## YOUR ASSIGNMENT:
Copy, word for word, the lines of the entries below between the one with "x, 1.325, z);" and the one with "const screw = (x, y, z", inclusive, and leave out everything else.

## TASK INPUTS:
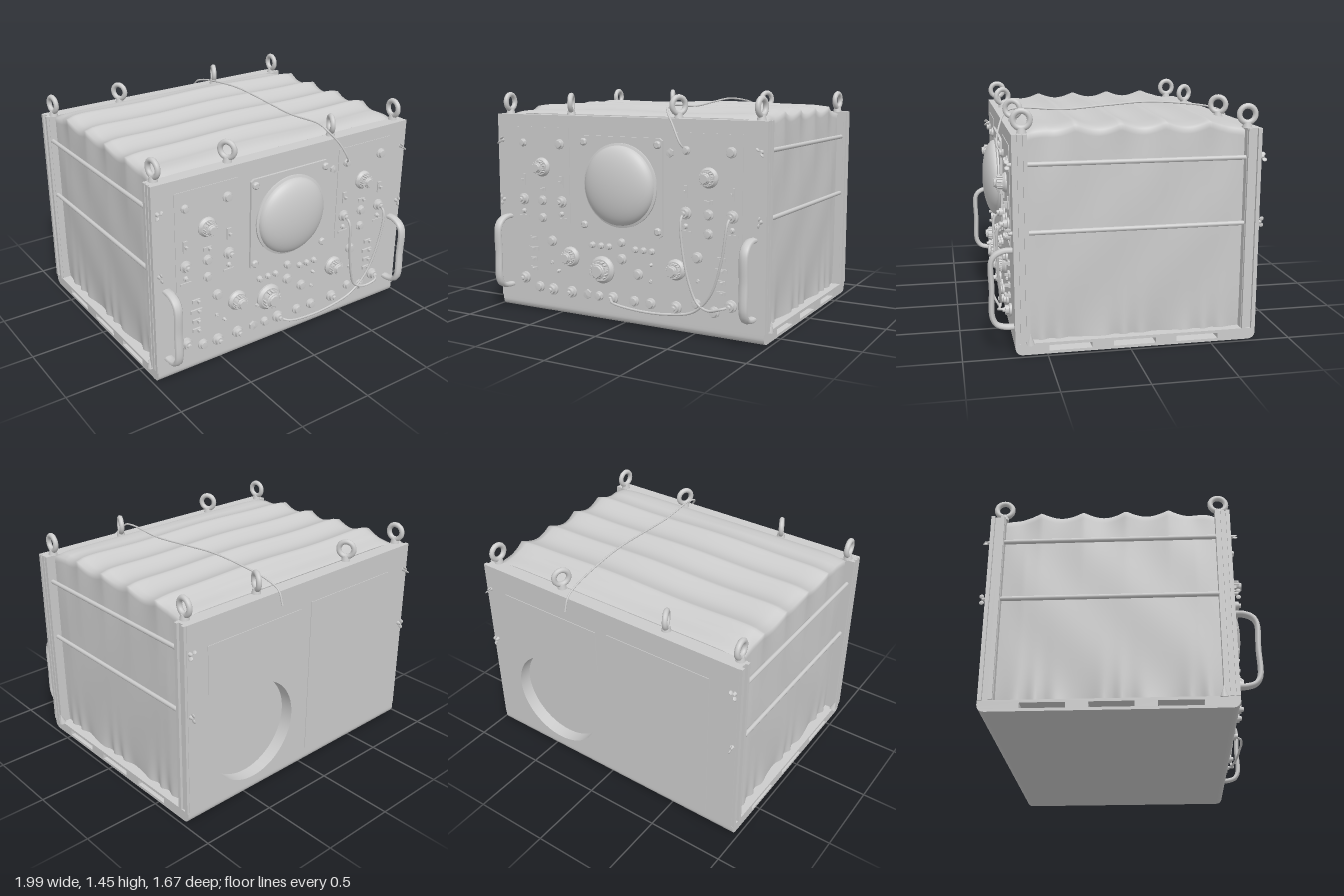
import * as THREE from 'three';
import { toCreasedNormals } from 'three/addons/utils/BufferGeometryUtils.js';

const mat = new THREE.MeshStandardMaterial({ color: 0xcccccc });
const clothMat = new THREE.MeshStandardMaterial({ color: 0xcccccc, side: THREE.DoubleSide });
const FRONT = 0.69, BACK = -0.79;

export function createModel() {
  const root = new THREE.Group();

  const add = (name, geo, x = 0, y = 0, z = 0, parent = root, m = mat) => {
    const mesh = new THREE.Mesh(geo, m);
    mesh.name = name;
    mesh.position.set(x, y, z);
    parent.add(mesh);
    return mesh;
  };
  const box = (name, w, h, d, x, y, z, parent) => add(name, new THREE.BoxGeometry(w, h, d), x, y, z, parent);
  // Turned part whose axis points to the front; profile is [radius, height] pairs
  const turned = (name, profile, x, y, z = FRONT, seg = 20) => {
    const geo = new THREE.LatheGeometry(profile.map(p => new THREE.Vector2(...p)), seg);
    geo.rotateX(Math.PI / 2);
    return add(name, toCreasedNormals(geo, 0.6), x, y, z);
  };
  const tube = (name, pts, r, seg = 60) =>
    add(name, new THREE.TubeGeometry(new THREE.CatmullRomCurve3(pts.map(p => new THREE.Vector3(...p))), seg, r, 8));

  // Slotted base tray, profile drawn in z and y
  const tray = new THREE.Shape();
  tray.moveTo(FRONT, 0.07);
  tray.lineTo(BACK, 0.07);
  tray.lineTo(BACK, 0.05);
  tray.quadraticCurveTo(BACK, 0, BACK + 0.05, 0);
  tray.lineTo(FRONT - 0.05, 0);
  tray.quadraticCurveTo(FRONT, 0, FRONT, 0.05);
  for (const z of [0.36, -0.03, -0.42]) {
    const slot = new THREE.Path();
    slot.moveTo(z - 0.13, 0.018);
    slot.lineTo(z - 0.13, 0.052);
    slot.lineTo(z + 0.13, 0.052);
    slot.lineTo(z + 0.13, 0.018);
    tray.holes.push(slot);
  }
  const trayGeo = new THREE.ExtrudeGeometry(tray, { depth: 1.94, bevelEnabled: false });
  trayGeo.translate(0, 0, -0.97).rotateY(-Math.PI / 2);
  add('baseTray', toCreasedNormals(trayGeo, 0.6));

  // Front panel and ribbed corner posts
  box('frontPanel', 1.93, 1.24, 0.09, 0, 0.69, 0.645);
  for (const s of [-1, 1]) {
    for (const z of [0.612, 0.645, 0.678, -0.775, -0.715])
      box('cornerRib', 0.03, 1.24, 0.024, s * 0.962, 0.69, z);
    const spur = add('footSpur', new THREE.ConeGeometry(0.025, 0.07, 8), s * 0.975, 0.1, 0.6);
    spur.rotation.z = -s * 0.2;
  }

  // Back panel with a round recess
  const back = new THREE.Shape();
  back.moveTo(-0.96, 0.07);
  back.lineTo(0.96, 0.07);
  back.lineTo(0.96, 1.31);
  back.lineTo(-0.96, 1.31);
  const hole = new THREE.Path();
  hole.absarc(0.44, 0.43, 0.33, 0, Math.PI * 2, true);
  back.holes.push(hole);
  const backGeo = new THREE.ExtrudeGeometry(back, { depth: 0.09, bevelEnabled: false, curveSegments: 32 });
  add('backPanel', toCreasedNormals(backGeo, 0.6), 0, 0, BACK);
  box('recessFloor', 0.72, 0.7, 0.01, 0.44, 0.43, -0.7);
  box('upperBackPlate', 0.75, 0.31, 0.008, 0.435, 0.985, BACK);
  box('largeBackPlate', 0.74, 1.06, 0.008, -0.4, 0.63, BACK);

  // Fabric cover: a sheet running up one side, over the top and down the other
  const cloth = new THREE.PlaneGeometry(1, 1, 110, 90);
  const p = cloth.attributes.position;
  for (let i = 0; i < p.count; i++) {
    const u = p.getX(i) + 0.5, v = p.getY(i) + 0.5;
    const z = 0.61 - 1.31 * v;
    const end = Math.min(1, Math.min(v, 1 - v) / 0.1);
    const fold = 1 - 1.25 * Math.abs(Math.sin((z - 0.05) / 0.265 * Math.PI));
    const top = 1.315 + end * (0.03 + 0.028 * fold);
    let x, y;
    if (u < 0.3 || u > 0.7) {
      const side = u < 0.3 ? -1 : 1;
      const t = (u < 0.3 ? u : 1 - u) / 0.3;
      y = 0.07 + t * (top - 0.09);
      const hem = Math.exp(-t * 12), crown = Math.exp(-(1 - t) * 7);
      x = side * (0.915 + 0.012 * Math.sin(Math.PI * t) * end
        + 0.01 * hem * Math.sin(z * 37 + Math.sin(z * 13) * 2)
        + 0.012 * crown * fold * end + 0.003 * Math.sin(z * 11 + y * 9) * end);
    } else {
      const t = (u - 0.5) / 0.2;
      x = t * 0.915;
      y = top - 0.02 * Math.pow(Math.abs(t), 16) + 0.006 * end * Math.cos(t * 5 + z * 2);
    }
    p.setXYZ(i, x, y, z);
  }
  cloth.computeVertexNormals();
  add('fabricCover', cloth, 0, 0, 0, root, clothMat);

  // Side rods with wing nuts at both ends
  for (const s of [-1, 1]) for (const y of [1.135, 0.735]) {
    const rod = add('sideRod', new THREE.CylinderGeometry(0.014, 0.014, 1.34, 12), s * 0.945, y, -0.05);
    rod.rotation.x = Math.PI / 2;
    for (const [z, dir] of [[FRONT, 1], [BACK, -1]]) {
      const nut = new THREE.Group();
      nut.name = 'wingNut';
      nut.position.set(s * 0.94, y, z + dir * 0.01);
      nut.rotation.z = s * y * 2;
      root.add(nut);
      const hub = add('nutHub', new THREE.CylinderGeometry(0.01, 0.014, 0.03, 10), 0, 0, 0, nut);
      hub.rotation.x = dir * Math.PI / 2;
      for (const w of [-1, 1]) {
        const wing = add('nutWing', new THREE.SphereGeometry(0.014, 10, 8), w * 0.02, 0, dir * 0.015, nut);
        wing.scale.set(1, 0.35, 1.1);
      }
    }
  }

  // Lifting eyes along the front and back edges
  for (const z of [0.625, -0.715]) for (const [x, turn] of [[-0.92, 0.08], [-0.42, 0.45], [0.37, -0.45], [0.91, -0.08]]) {
    add('eyeCollar', new THREE.CylinderGeometry(0.022, 0.03, 0.035, 14), x, 1.325, z);
    const ring = add('liftingEye', new THREE.TorusGeometry(0.049, 0.017, 12, 28), x, 1.387, z);
    ring.rotation.y = Math.PI / 2 + turn;
  }

  // Flattened grab handles
  for (const s of [-1, 1]) {
    const h = tube('grabHandle', [[0, 0.155, 0.68], [0, 0.157, 0.74], [0, 0.175, 0.79], [0, 0.22, 0.815], [0, 0.39, 0.815],
      [0, 0.56, 0.815], [0, 0.6, 0.79], [0, 0.622, 0.74], [0, 0.624, 0.68]], 0.017);
    h.scale.x = 1.8;
    h.position.x = s * 0.895;
  }

  // Domed screen on its bezel
  const bezel = new THREE.Shape();
  [[-0.3, -0.29], [-0.28, -0.305], [0.28, -0.305], [0.3, -0.29], [0.3, 0.29], [0.28, 0.305], [-0.28, 0.305], [-0.3, 0.29]]
    .forEach(([x, y], i) => i ? bezel.lineTo(x, y) : bezel.moveTo(x, y));
  add('screenBezel', new THREE.ExtrudeGeometry(bezel, { depth: 0.015, bevelEnabled: false }), 0, 0.885, FRONT);
  const dome = [[0.265, 0], [0.265, 0.025], [0.25, 0.03]];
  for (let i = 0; i <= 12; i++) {
    const a = i / 12 * Math.PI / 2;
    dome.push([0.25 * Math.cos(a), 0.03 + 0.083 * Math.sin(a)]);
  }
  turned('screenDome', dome, 0, 0.887, FRONT, 56);

  // Small controls
  const button = (x, y, r) => turned('button', [[r, 0], [r, 0.012], [r * 0.75, 0.016], [r * 0.7, 0.03], [0, 0.032]], x, y);
  const jack = (x, y, r = 0.038) => turned('jack',
    [[r, 0], [r, 0.014], [r * 0.75, 0.018], [r * 0.7, 0.04], [r * 0.4, 0.04], [r * 0.35, 0.055], [0, 0.055]], x, y);
  const screw = (x, y, z = FRONT) => turned('screw', [[0.024, 0], [0.024, 0.01], [0.016, 0.018], [0, 0.018]], x, y, z, 16);
  const star = (x, y, r) => turned('starNut', [[r, 0], [r, 0.014], [r * 0.4, 0.016], [0, 0.02]], x, y, FRONT, 6);
  const bigKnob = (x, y, r) => {
    turned('knobSkirt', [[r, 0], [r, 0.012], [r * 0.8, 0.028], [0, 0.028]], x, y, FRONT, 32);
    turned('knobCap', [[r * 0.58, 0.06], [r * 0.5, 0.068], [r * 0.45, 0.068], [r * 0.4, 0.08], [0, 0.08]], x, y, FRONT, 24);
    for (let i = 0; i < 16; i++) {
      const a = i / 16 * Math.PI * 2;
      const rib = box('knobRib', r * 0.2, r * 0.17, 0.036, x + Math.cos(a) * r * 0.6, y + Math.sin(a) * r * 0.6, FRONT + 0.044);
      rib.rotation.z = a;
    }
    turned('knobCore', [[r * 0.6, 0.02], [r * 0.6, 0.06], [0, 0.06]], x, y);
  };
  const toggle = (x, y, w, h) => {
    box('switchPlate', w, h, 0.014, x, y, FRONT + 0.006);
    box('switchLever', Math.min(w, 0.016), Math.min(h, 0.016), 0.03, x + (w > h ? w * 0.15 : 0), y, FRONT + 0.02);
  };
  for (const x of [-0.27, 0.27]) for (const y of [0.62, 1.15]) screw(x, y, FRONT + 0.015);

  // Twin control plates beside the screen
  for (const x of [-0.612, 0.61]) {
    box('controlPlate', 0.435, 0.64, 0.008, x, 0.91, FRONT);
    button(x - 0.15, 1.125, 0.026);
    button(x + 0.145, 1.125, 0.033);
    bigKnob(x, 0.97, 0.062);
    toggle(x, 0.825, 0.055, 0.024);
    button(x, 0.75, 0.032);
    button(x, 0.635, 0.03);
    for (const d of [-0.153, 0.155]) {
      toggle(x + d, 0.88, 0.03, 0.075);
      jack(x + d, 0.75);
      button(x + d, 0.67, 0.016);
      box('labelBar', 0.075, 0.014, 0.012, x + d, 0.635, FRONT + 0.005);
    }
  }

  // Lower control field
  bigKnob(-0.393, 0.395, 0.065);
  bigKnob(0.39, 0.395, 0.065);
  bigKnob(-0.147, 0.335, 0.088);
  for (const s of [-1, 1]) for (const y of [0.49, 0.42, 0.35, 0.285])
    toggle(s * 0.695, y, y === 0.42 ? 0.08 : 0.055, 0.024);
  for (const x of [-0.22, -0.155, -0.095, 0.1, 0.16, 0.22]) button(x, 0.49, 0.02);
  for (const [x, y, r] of [[0, 0.525, 0.026], [-0.54, 0.485, 0.034], [0.535, 0.485, 0.034], [0, 0.42, 0.033], [0.12, 0.335, 0.034],
    [0.215, 0.405, 0.011], [-0.49, 0.29, 0.011], [-0.65, 0.165, 0.034], [0.65, 0.165, 0.034], [-0.175, 0.16, 0.03],
    [0.09, 0.16, 0.033], [0.21, 0.16, 0.034], [0.53, 0.2, 0.03]]) button(x, y, r);
  for (const [x, y] of [[-0.77, 0.215], [0.76, 0.215], [-0.54, 0.16], [-0.39, 0.16], [-0.07, 0.16], [0.39, 0.16]]) jack(x, y);
  for (const [x, y, r] of [[-0.265, 0.16, 0.032], [0.35, 1.105, 0.026], [-0.235, 0.3, 0.013], [-0.545, 0.34, 0.013],
    [0.21, 0.3, 0.013], [0.54, 0.34, 0.013]]) star(x, y, r);

  // Patch cables and the lead thrown over the top
  tube('patchCable', [[0.457, 0.75, 0.72], [0.458, 0.72, 0.76], [0.47, 0.55, 0.765], [0.51, 0.33, 0.75], [0.56, 0.215, 0.74],
    [0.64, 0.185, 0.755], [0.73, 0.21, 0.765], [0.76, 0.215, 0.72]], 0.008);
  tube('longPatchCable', [[0.765, 0.75, 0.72], [0.764, 0.72, 0.76], [0.73, 0.5, 0.765], [0.65, 0.28, 0.75], [0.53, 0.16, 0.74],
    [0.36, 0.125, 0.75], [0.15, 0.125, 0.765], [-0.03, 0.15, 0.765], [-0.07, 0.16, 0.72]], 0.008, 80);
  tube('overheadLead', [[0.455, 1.13, 0.7], [0.44, 1.16, 0.73], [0.38, 1.27, 0.715], [0.31, 1.365, 0.66], [0.31, 1.385, 0.58],
    [0.305, 1.37, 0.3], [0.295, 1.39, 0], [0.285, 1.405, -0.25], [0.275, 1.39, -0.5], [0.265, 1.36, -0.7],
    [0.26, 1.32, -0.79], [0.26, 1.235, -0.825]], 0.006, 100);

  return root;
}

## TASK RESULT:
    add('eyeCollar', new THREE.CylinderGeometry(0.022, 0.03, 0.035, 14), x, 1.325, z);
    const ring = add('liftingEye', new THREE.TorusGeometry(0.049, 0.017, 12, 28), x, 1.387, z);
    ring.rotation.y = Math.PI / 2 + turn;
  }

  // Flattened grab handles
  for (const s of [-1, 1]) {
    const h = tube('grabHandle', [[0, 0.155, 0.68], [0, 0.157, 0.74], [0, 0.175, 0.79], [0, 0.22, 0.815], [0, 0.39, 0.815],
      [0, 0.56, 0.815], [0, 0.6, 0.79], [0, 0.622, 0.74], [0, 0.624, 0.68]], 0.017);
    h.scale.x = 1.8;
    h.position.x = s * 0.895;
  }

  // Domed screen on its bezel
  const bezel = new THREE.Shape();
  [[-0.3, -0.29], [-0.28, -0.305], [0.28, -0.305], [0.3, -0.29], [0.3, 0.29], [0.28, 0.305], [-0.28, 0.305], [-0.3, 0.29]]
    .forEach(([x, y], i) => i ? bezel.lineTo(x, y) : bezel.moveTo(x, y));
  add('screenBezel', new THREE.ExtrudeGeometry(bezel, { depth: 0.015, bevelEnabled: false }), 0, 0.885, FRONT);
  const dome = [[0.265, 0], [0.265, 0.025], [0.25, 0.03]];
  for (let i = 0; i <= 12; i++) {
    const a = i / 12 * Math.PI / 2;
    dome.push([0.25 * Math.cos(a), 0.03 + 0.083 * Math.sin(a)]);
  }
  turned('screenDome', dome, 0, 0.887, FRONT, 56);

  // Small controls
  const button = (x, y, r) => turned('button', [[r, 0], [r, 0.012], [r * 0.75, 0.016], [r * 0.7, 0.03], [0, 0.032]], x, y);
  const jack = (x, y, r = 0.038) => turned('jack',
    [[r, 0], [r, 0.014], [r * 0.75, 0.018], [r * 0.7, 0.04], [r * 0.4, 0.04], [r * 0.35, 0.055], [0, 0.055]], x, y);
  const screw = (x, y, z = FRONT) => turned('screw', [[0.024, 0], [0.024, 0.01], [0.016, 0.018], [0, 0.018]], x, y, z, 16);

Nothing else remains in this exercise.